Rehoboth Beach Museum presents folklorist Ed Okonowicz at 7 p.m., Feb. 7. "Food Lore, from Scrapple to Muskrat" shares proof that what one eats tells as much about regional identity as family history.
Okonowicz offers insight into Delaware’s food lore in a presentation and conversation with his audience. This program will explore the heritage of diverse foods grown and prepared throughout Delaware.
For admission for this event, participants are asked to bring a nonperishable item for the Food Bank of Delaware. Reservations are required; call 302-227-7310. The Rehoboth Beach Museum is at 511 Rehoboth Ave. next to the Visitors Center. Parking is available, and the museum is handicapped accessible. Museum hours are 10 a.m. to 4 p.m., Mondays and Fridays, and 11 a.m. to 3 p.m., Saturdays and Sundays.
Okonowicz, a Delaware native, presents storytelling programs throughout the Mid Atlantic region and has written more than two dozen books on Delmarva and Maryland folklore. Among the favorites are books on ghost stories such as "Phantoms at the Cape May-Lewes Ferry." Another popular title is "So You Think You Know All About Delaware."
Museum membership allows individuals to participate in the discovery and preservation of Rehoboth Beach history. As well, members receive benefits that include; discounts for specific events, our newsletter and social media updates.
At 7 p.m., Friday, March 7, "The French Chef, Julia Child French Classics," a PBS video. will be shown at the museum.

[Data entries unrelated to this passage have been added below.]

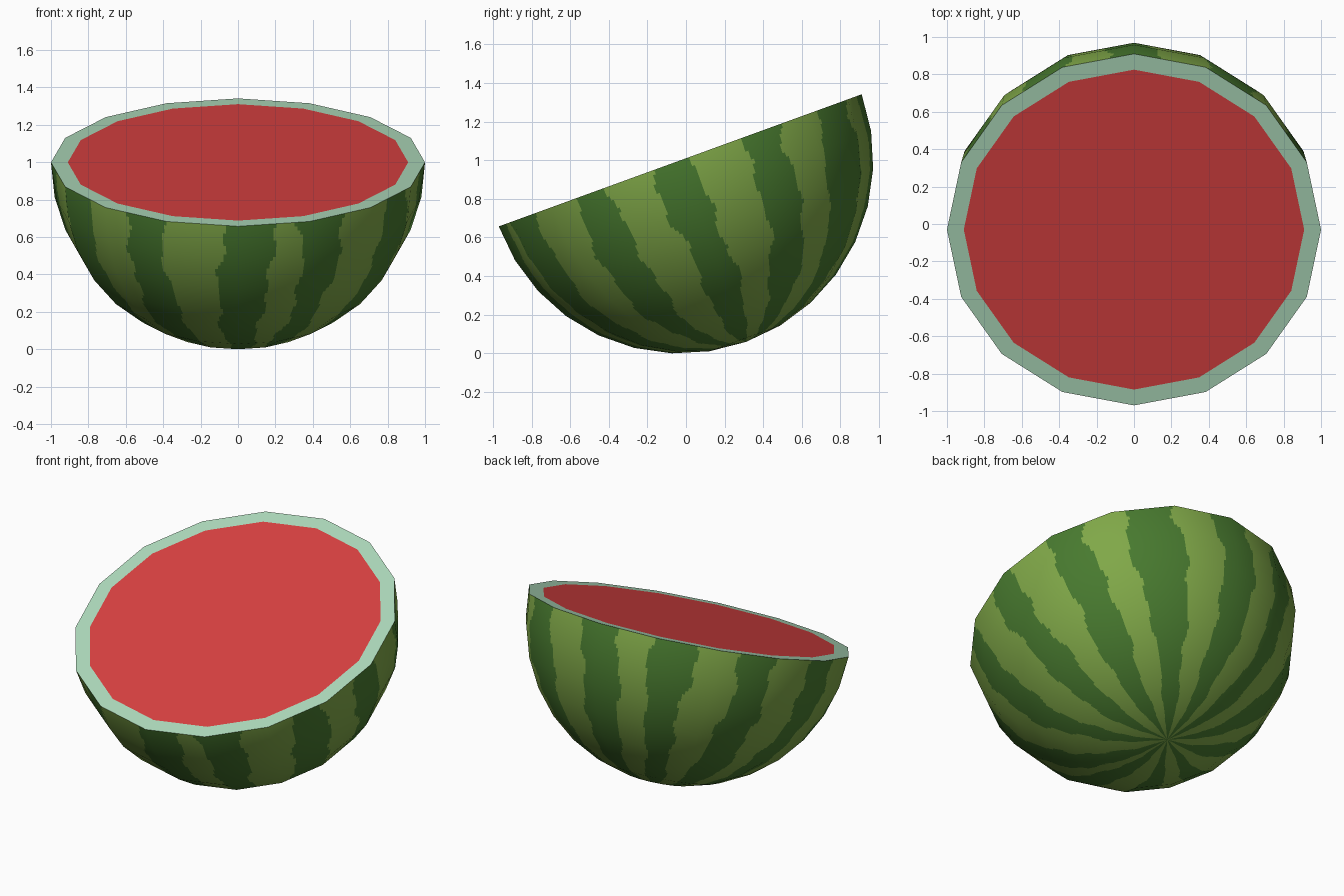
import bpy, math, random
from mathutils import Matrix, Vector

if "Cube" in bpy.data.objects:
    bpy.data.objects.remove(bpy.data.objects["Cube"])

random.seed(4)
SIDES, RINGS = 16, 8          # coarse facets of the half sphere
SUB_A, SUB_R = 24, 8          # painted-stripe resolution inside each facet
FLESH_R = 0.91
PLACE = Matrix.Translation((0, -0.03, 0.999)) @ Matrix.Rotation(math.radians(20), 4, 'X')

# dark stripe edges at the rim, degrees from the front towards +x
STRIPES = [(-6, 10), (20, 34), (52, 66), (81, 95), (110, 125), (139, 157),
           (173, 189), (202, 216), (232, 247), (262, 277), (292, 307), (322, 337)]


def srgb(r, g, b):
    return [((c / 255 + 0.055) / 1.055) ** 2.4 for c in (r, g, b)] + [1]


def material(name, rgb):
    m = bpy.data.materials.new(name)
    m.diffuse_color = srgb(*rgb)
    m.use_nodes = True
    m.node_tree.nodes["Principled BSDF"].inputs["Base Color"].default_value = m.diffuse_color
    return m


def add_object(name, verts, faces, mats):
    me = bpy.data.meshes.new(name)
    me.from_pydata([PLACE @ Vector(v) for v in verts], [], faces)
    for m in mats:
        me.materials.append(m)
    ob = bpy.data.objects.new(name, me)
    bpy.context.collection.objects.link(ob)
    return ob


def ring_point(angle, depth):
    """Point on the unit half sphere: depth 0 = rim, 90 = pole."""
    a, d = math.radians(angle), math.radians(depth)
    return Vector((math.sin(a) * math.cos(d), -math.cos(a) * math.cos(d), -math.sin(d)))


def faceted_point(i, j):
    """Point on the flat facets for fine column i and fine row j."""
    ca, fa = divmod(i, SUB_A)
    cr, fr = divmod(j, SUB_R)
    sa, sr = 360 / SIDES, 90 / RINGS
    top = ring_point(ca * sa, cr * sr).lerp(ring_point((ca + 1) * sa, cr * sr), fa / SUB_A)
    low = ring_point(ca * sa, (cr + 1) * sr).lerp(ring_point((ca + 1) * sa, (cr + 1) * sr), fa / SUB_A)
    return top.lerp(low, fr / SUB_R)


def wobble():
    """Wavy offset in degrees for one stripe edge."""
    p = [random.uniform(0, 6.28) for _ in range(3)]
    return lambda t: (1.3 * math.sin(8 * t + p[0]) + 0.9 * math.sin(21 * t + p[1])
                      + 0.6 * math.sin(47 * t + p[2]))


edges = [(lo, wobble(), hi, wobble()) for lo, hi in STRIPES]


def is_dark(angle, t):
    for lo, wl, hi, wh in edges:
        if any(lo + wl(t) < a < hi + wh(t) for a in (angle, angle - 360)):
            return 1
    return 0


light_green = material("light green rind", (128, 168, 72))
dark_green = material("dark green rind", (72, 122, 47))
pale_green = material("pale green pith", (174, 218, 187))
red = material("red flesh", (217, 65, 65))

# striped rind shell
cols, rows = SIDES * SUB_A, RINGS * SUB_R
verts = [faceted_point(i, j) for j in range(rows) for i in range(cols)] + [Vector((0, 0, -1))]
faces, stripe = [], []
for j in range(rows):
    for i in range(cols):
        k = (i + 1) % cols
        if j < rows - 1:
            faces.append((j * cols + i, (j + 1) * cols + i, (j + 1) * cols + k, j * cols + k))
        else:
            faces.append((j * cols + i, len(verts) - 1, j * cols + k))
        stripe.append(is_dark((i + 0.5) * 360 / cols, (j + 0.5) / rows))
rind = add_object("rind", verts, faces, [light_green, dark_green])
for poly, s in zip(rind.data.polygons, stripe):
    poly.material_index = s
    poly.use_smooth = True
# smooth shading across the coarse facets
turn = PLACE.to_3x3()
rind.data.normals_split_custom_set_from_vertices([(turn @ v).normalized() for v in verts])

# pale pith ring on the cut
outer = [ring_point(i * 360 / SIDES, 0) for i in range(SIDES)]
inner = [p * FLESH_R for p in outer]
add_object("pith_ring", outer + inner,
           [(i, (i + 1) % SIDES, SIDES + (i + 1) % SIDES, SIDES + i) for i in range(SIDES)],
           [pale_green])

# red flesh disc
add_object("flesh", inner, [tuple(range(SIDES))], [red])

This video is part of a special collection of six original black-and-white episodes broadcast in the 1960s.
The museum will open its fourth annual presentation of artistic needlework Saturday, March 15, and it will be on display until May 11.